88°F
weather icon Clear

EDITORIAL: Lessons from North Las Vegas’ land buyback

Mistakes are often the best teachers. There are plenty of lessons to learn from North Las Vegas’ recent land deal.

Last month, North Las Vegas bought back 135 acres that it sold to Pacific Group in 2022. The developer bought the land, on the southwest corner of the 215 Beltway and North Pecos Road, for around $37 million. The city sold the land conditionally. A $5 billion investment was supposed to build a hospital and medical hub supplemented with office buildings, restaurants and retail space. In theory, the Helios project would have created more than 10,000 jobs.

But it didn’t happen. Pacific Group never built anything on the land, let alone a full-scale medical village. North Las Vegas bought back the land for nearly $53 million, a hefty premium over what it paid for it.

On the surface, that looks like rewarding failure. But the city’s repurchase agreement required it to cover ] costs Pacific Group incurred. That included things such as drainage surveys, traffic studies and finance costs.

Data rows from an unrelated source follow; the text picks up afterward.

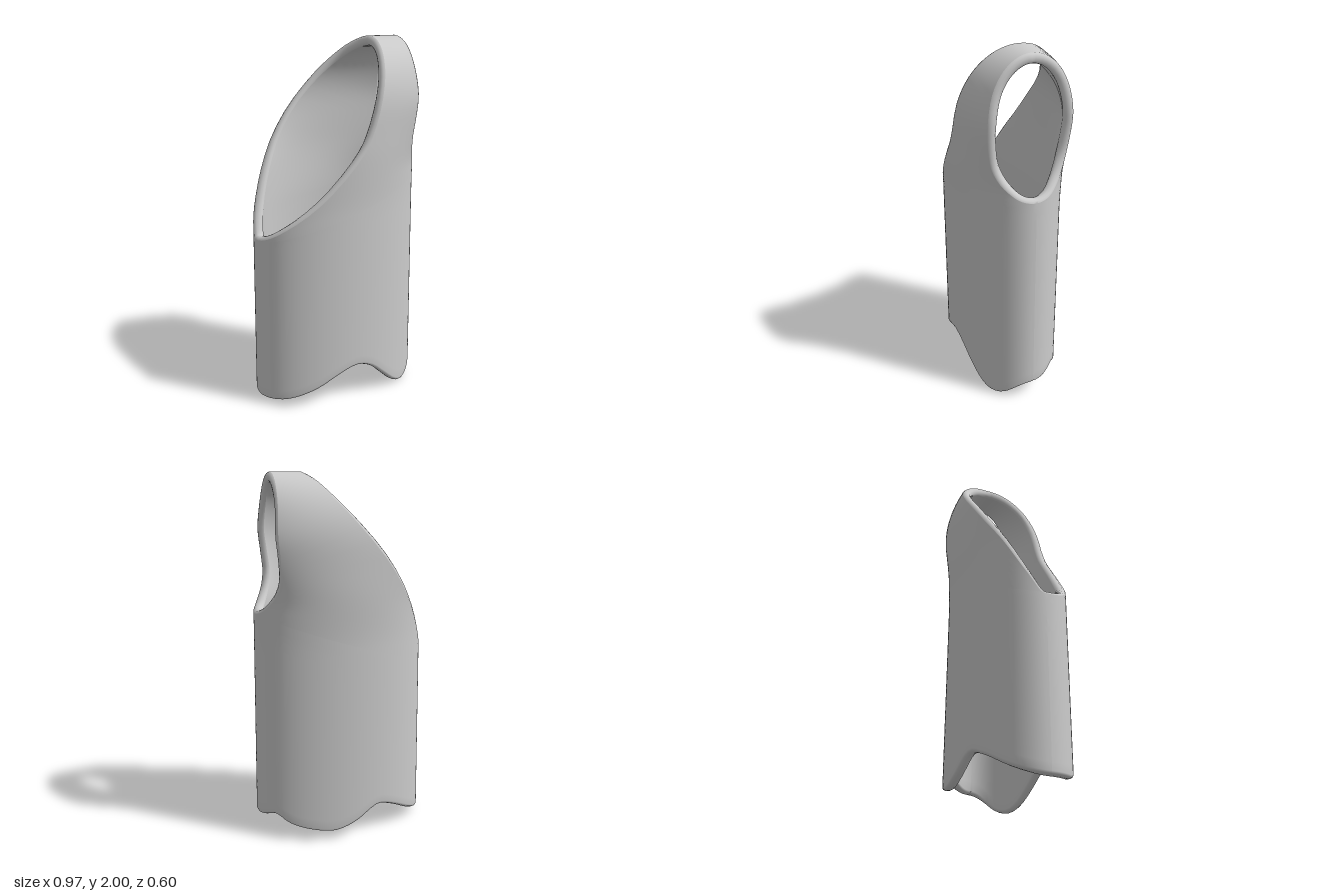
import * as THREE from 'three';
import { mergeVertices } from 'three/addons/utils/BufferGeometryUtils.js';

const T = 0.052;   // cloth thickness
const BULGE = 0.018; // roundness of the rims
const NU = 44, NLOW = 22, NV = 56, NRIM = 5;
const LEFT_TOP = 0.955, RIGHT_TOP = 1.265; // heights where the side seams end

// Oval cross-section of the body: half width and squared half depth at height y
const halfWidth = y => 0.488 - 0.012 * y + 0.14 * THREE.MathUtils.smoothstep(y, 1.3, 1.72);
function depthSq(y) {
  const d = 0.284 + 0.014 * THREE.MathUtils.smoothstep(y, 1.1, 1.45);
  const arch = y > 1.6 ? 1 - Math.pow((y - 1.6) / 0.4, 2.3) : 1;
  return d * d * arch;
}
const field = (x, y) => depthSq(y) * (1 - (x / halfWidth(y)) ** 2);

function surfacePoint(x, y, side) {
  return new THREE.Vector3(x, y, side * Math.sqrt(Math.max(0, field(x, y))));
}
function surfaceNormal(p) {
  const h = 1e-4;
  return new THREE.Vector3(
    (field(p.x - h, p.y) - field(p.x + h, p.y)) / (2 * h),
    (field(p.x, p.y - h) - field(p.x, p.y + h)) / (2 * h),
    2 * p.z).normalize();
}

const spline = pts => new THREE.SplineCurve(pts.map(p => new THREE.Vector2(...p)));
const heightLine = pts => {
  const c = new THREE.CubicInterpolant(pts.map(p => p[0]), pts.map(p => p[1] + BULGE), 1);
  return x => c.evaluate(x)[0];
};

// Wavy hems, slanted necklines and the armhole
const hems = {
  front: heightLine([[-0.49, 0.025], [-0.4, 0.04], [-0.25, 0.1], [-0.1, 0.185], [0, 0.215], [0.1, 0.185],
    [0.2, 0.1], [0.28, 0.03], [0.34, 0.002], [0.41, 0.02], [0.49, 0.11]]),
  back: heightLine([[-0.49, 0.025], [-0.4, 0.07], [-0.25, 0.15], [-0.15, 0.175], [0, 0.09], [0.1, 0.055],
    [0.2, 0.06], [0.35, 0.1], [0.42, 0.145], [0.49, 0.11]]),
};
const neckStart = [-halfWidth(LEFT_TOP), LEFT_TOP];
const necklines = {
  front: spline([neckStart, [-0.4, 1.015], [-0.2, 1.18], [0, 1.4], [0.08, 1.54], [0.145, 1.75], [0.185, 1.9], [0.212, 2]]),
  back: spline([neckStart, [-0.445, 1.08], [-0.35, 1.3], [-0.2, 1.53], [0, 1.765], [0.11, 1.89], [0.17, 1.96], [0.212, 2]]),
};
const armhole = spline([[halfWidth(RIGHT_TOP), RIGHT_TOP], [0.44, 1.3], [0.395, 1.37], [0.372, 1.46],
  [0.378, 1.58], [0.388, 1.7], [0.378, 1.85], [0.37, 2]]);

// One panel (front or back): outer skin, inner skin and rounded rims
function addPanel(name, side, pos, index) {
  const hem = hems[name], neck = necklines[name];
  const P = [], N = [];
  for (let j = 0; j <= NV; j++) {
    P.push([]); N.push([]);
    const s = (1 - Math.cos(Math.PI * Math.max(0, j - NLOW) / (NV - NLOW))) / 2;
    const l = neck.getPoint(s), r = armhole.getPoint(s);
    for (let i = 0; i <= NU; i++) {
      const c = -Math.cos(Math.PI * i / NU), f = (1 + c) / 2;
      let x, y;
      if (j <= NLOW) {
        const top = THREE.MathUtils.lerp(LEFT_TOP, RIGHT_TOP, f);
        y = THREE.MathUtils.lerp(hem(c * 0.489), top, j / NLOW);
        x = c * halfWidth(y);
      } else {
        x = THREE.MathUtils.lerp(l.x, r.x, f);
        y = Math.min(2, THREE.MathUtils.lerp(l.y, r.y, f));
      }
      P[j].push(surfacePoint(x, y, side));
      N[j].push(surfaceNormal(P[j][i]));
    }
  }
  const add = v => pos.push(v.x, v.y, v.z) / 3 - 1;
  const quad = (a, b, c, d, flip) => flip ? index.push(a, c, b, a, d, c) : index.push(a, b, c, a, c, d);

  // Skins
  for (const inner of [false, true]) {
    const ids = P.map((row, j) => row.map((p, i) => add(inner ? p.clone().addScaledVector(N[j][i], -T) : p)));
    for (let j = 0; j < NV; j++) for (let i = 0; i < NU; i++)
      quad(ids[j][i], ids[j][i + 1], ids[j + 1][i + 1], ids[j + 1][i], inner !== (side < 0));
  }

  // Rims: each entry is [i, j, neighbour i, neighbour j], running counter-clockwise
  const hemEdge = [], armEdge = [], neckEdge = [];
  for (let i = 0; i <= NU; i++) hemEdge.push([i, 0, i, 1]);
  for (let j = NLOW; j <= NV; j++) {
    const corner = j === NLOW;
    armEdge.push([NU, j, corner ? NU : NU - 1, corner ? j - 1 : j]);
    neckEdge.unshift([0, j, corner ? 0 : 1, corner ? j - 1 : j]);
  }
  for (const edge of [hemEdge, armEdge, neckEdge]) {
    const rings = edge.map(([i, j, ni, nj], k) => {
      const p = P[j][i], n = N[j][i];
      const [ai, aj] = edge[Math.max(0, k - 1)], [bi, bj] = edge[Math.min(edge.length - 1, k + 1)];
      const away = p.clone().sub(P[nj][ni]);
      // Outward direction square to the edge, kept plain at the ends where panels meet
      if (k > 0 && k < edge.length - 1) {
        const along = P[bj][bi].clone().sub(P[aj][ai]).normalize();
        away.addScaledVector(along, -away.dot(along));
      }
      away.addScaledVector(n, -away.dot(n)).normalize();
      const ring = [];
      for (let q = 0; q <= NRIM; q++) {
        const a = Math.PI * q / NRIM;
        ring.push(add(p.clone().addScaledVector(n, (Math.cos(a) - 1) * T / 2).addScaledVector(away, BULGE * Math.sin(a))));
      }
      return ring;
    });
    for (let k = 0; k + 1 < rings.length; k++) for (let q = 0; q < NRIM; q++)
      quad(rings[k][q], rings[k][q + 1], rings[k + 1][q + 1], rings[k + 1][q], side < 0);
  }
}

export function createModel() {
  const group = new THREE.Group();
  group.name = 'oneShoulderTop';
  const pos = [], index = [];
  addPanel('front', 1, pos, index);
  addPanel('back', -1, pos, index);

  let geometry = new THREE.BufferGeometry();
  geometry.setAttribute('position', new THREE.Float32BufferAttribute(pos, 3));
  geometry.setIndex(index);
  geometry = mergeVertices(geometry, 1e-4);
  geometry.computeVertexNormals();

  // Rest the hem on the ground
  geometry.computeBoundingBox();
  geometry.translate(0, -geometry.boundingBox.min.y, 0);

  const garment = new THREE.Mesh(geometry, new THREE.MeshStandardMaterial({ color: 0xcccccc, side: THREE.DoubleSide }));
  garment.name = 'garment';
  group.add(garment);
  return group;
}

If the land were still worth $37 million, that would be a bad deal. But a February appraisal put the land’s current value north of $60 million. The land currently has use restrictions that prevent residential development. If those were removed, its value would be $71 million.

Here are some lessons. First, land-use restrictions lower property values. In this case, the limitations came from the federal government, which transferred this land to North Las Vegas. The federal government controls enough land in Nevada. It should remove these restrictions and transfer more land to the state and city governments. But local governments impose zoning restrictions, too. Some of those make sense, but in other cases, they artificially limit the utility and value of private property.

Second, be wary of politicians touting economic development projects. North Las Vegas officials earned substantial media coverage when they held a groundbreaking at the site. They received de facto credit for a project that didn’t come to fruition. Be especially leery when such pronouncements depend on taxpayer subsidies.

Third, it pays to be proactive. In private enterprise, profit motivates companies to cut failing projects. That incentive doesn’t exist in the public sector. It’s one reason bureaucracies tend to be inefficient and risk averse. That isn’t the case here. Pacific Group didn’t live up to its commitments, and North Las Vegas took action.

The city still has to find a willing partner and may need to revise its expectations, but North Las Vegas is moving this project forward. And the next developer now knows it won’t be able to drag its feet.

Don't miss the big stories. Like us on Facebook.
THE LATEST
EDITORIAL: UNLV president needs to step up

UNLV administrators have tolerated a culture of intimidation and fright against Jewish students that comes dangerously close to antisemitism.

EDITORIAL: A retail theft conspiracy?

Many on the left accuse greedy capitalists at major outlets of exaggerating the problem to cover up mismanagement.